Australian Football League Basics

Australian Football League Basics

The AFL is the professional Australian Rules football competition, it is all held in Australia with Australian teams only (it really is in the name!) The AFL is also the governing body for the sport, originally being founded as the Victorian Football League and was responsible for the rules of the sport.

AFL inaugural season was in 1897, with teams only from the state of Victoria in Australian; it expanded in the 1980s to include more states and changed its name in the 1990 season to reflect this inclusion of more states.

The AFL now consists of 18 teams across all Australian states except Tasmania, with matched played across those states as well as exhibition matches in China. Since it first began the sport has become Australia’s favourite and AFL betting odds and placing bets on these matches are huge in Australia.

AFL rules

Aussie rules as the sport is commonly known, are played on an oval shaped field between two team of 18 a side. Additionally there are 4 interchange players in this extremely physical contact sport.

The aim of each team is to score as many points as possible by kicking goals across the opposing team’s tall goal posts, while preventing their opponents from scoring on their own goal posts. The defence of your goal is usually done with tackles or obstructing the opponents.

Each game is held in quarters, of 20 minutes a quarter with play rotating and each team getting a chance to attack from the opposite side.

The match is started by an umpire, who oversees the game to ensure fairness; each match has three field umpires, 2 boundary umpires and 2 goal umpires to keep official score. One umpire is kept on hand to replace any of these umpires in the instance of an emergency (it can be a contact sport even for umpires!)

Each year the rules of the sport are updated to ensure that best practice is adhered to, making sure that enhancing drugs are banned and that injury management is included. As Australian Football continues to grow, and other contact sports like Rugby or American Football, the understanding of what trauma injuries (especially brain trauma) can mean to individuals is used to ensure the sport is kept as safe as possible for players.


– A player may use any part of their body to move the ball (including hands)

– a player holding the ball must perform a running bounce every 15 metres, if they fail to do this a free kick will be called by for the opposing side

– The ball must be punched from one had to the other when it is being handballed, but not like a volleyball serve.
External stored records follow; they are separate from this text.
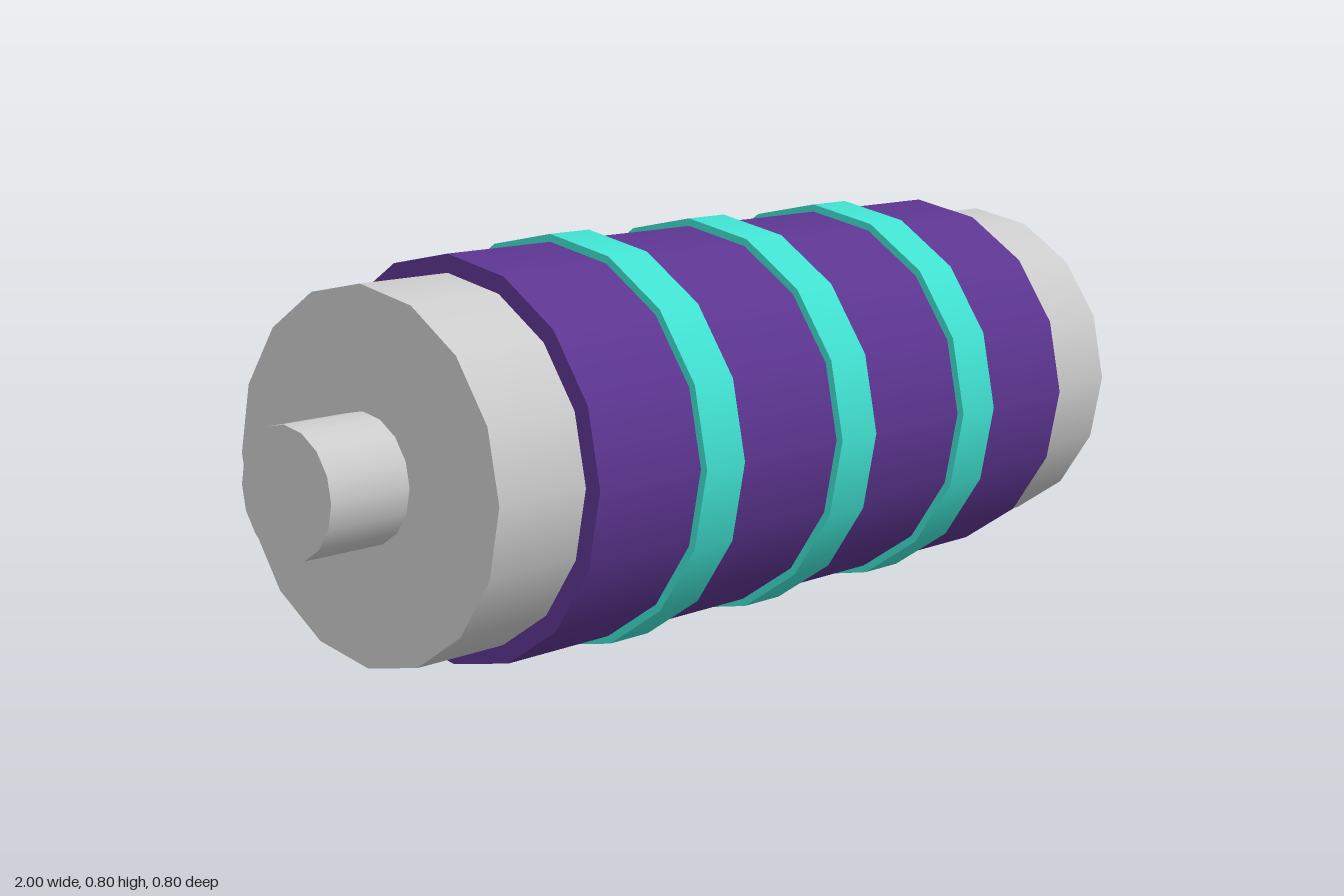
import * as THREE from 'three';

const SIDES = 16;

export function createModel() {
  const model = new THREE.Group();
  const grey = new THREE.MeshStandardMaterial({ color: 0xcccccc });
  const purple = new THREE.MeshStandardMaterial({ color: 0x5c3590 });
  const turquoise = new THREE.MeshStandardMaterial({ color: 0x40e0d0 });

  // Capped cylinder lying along x, from x0 to x1
  function drum(name, x0, x1, radius, material) {
    const geometry = new THREE.CylinderGeometry(radius, radius, x1 - x0, SIDES);
    geometry.rotateZ(-Math.PI / 2);
    const mesh = new THREE.Mesh(geometry, material);
    mesh.name = name;
    mesh.position.set((x0 + x1) / 2, 0.4, 0);
    model.add(mesh);
  }

  // Core and the thin stub at its right end
  drum('core', -0.823, 1, 0.35, grey);
  drum('stub', -1, -0.8, 0.122, grey);

  // Coloured sleeve with three raised bands
  drum('sleeve', -0.615, 0.785, 0.385, purple);
  [-0.302, 0.086, 0.474].forEach((x, i) =>
    drum(`band${i + 1}`, x - 0.052, x + 0.052, 0.4, turquoise));

  return model;
}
Team mates cannot simply pass the ball between each other.

– The ball must never be thrown

– Players on either team can be on any part of the oval at anytime in the match, as the offside rule is not applied in the AFL

– Kicking the ball is the most common way to move the ball up the field (as the ball cannot be thrown)

– Types of kicks

Drop punt – drop the ball directly down and kick it before it lands

Grubber – this unpredictable kick is hard to control or accurately predict were it will end up, so it is rarely used

Torpedo punt – used to send the ball further but is hard to catch due to its spinning on its axis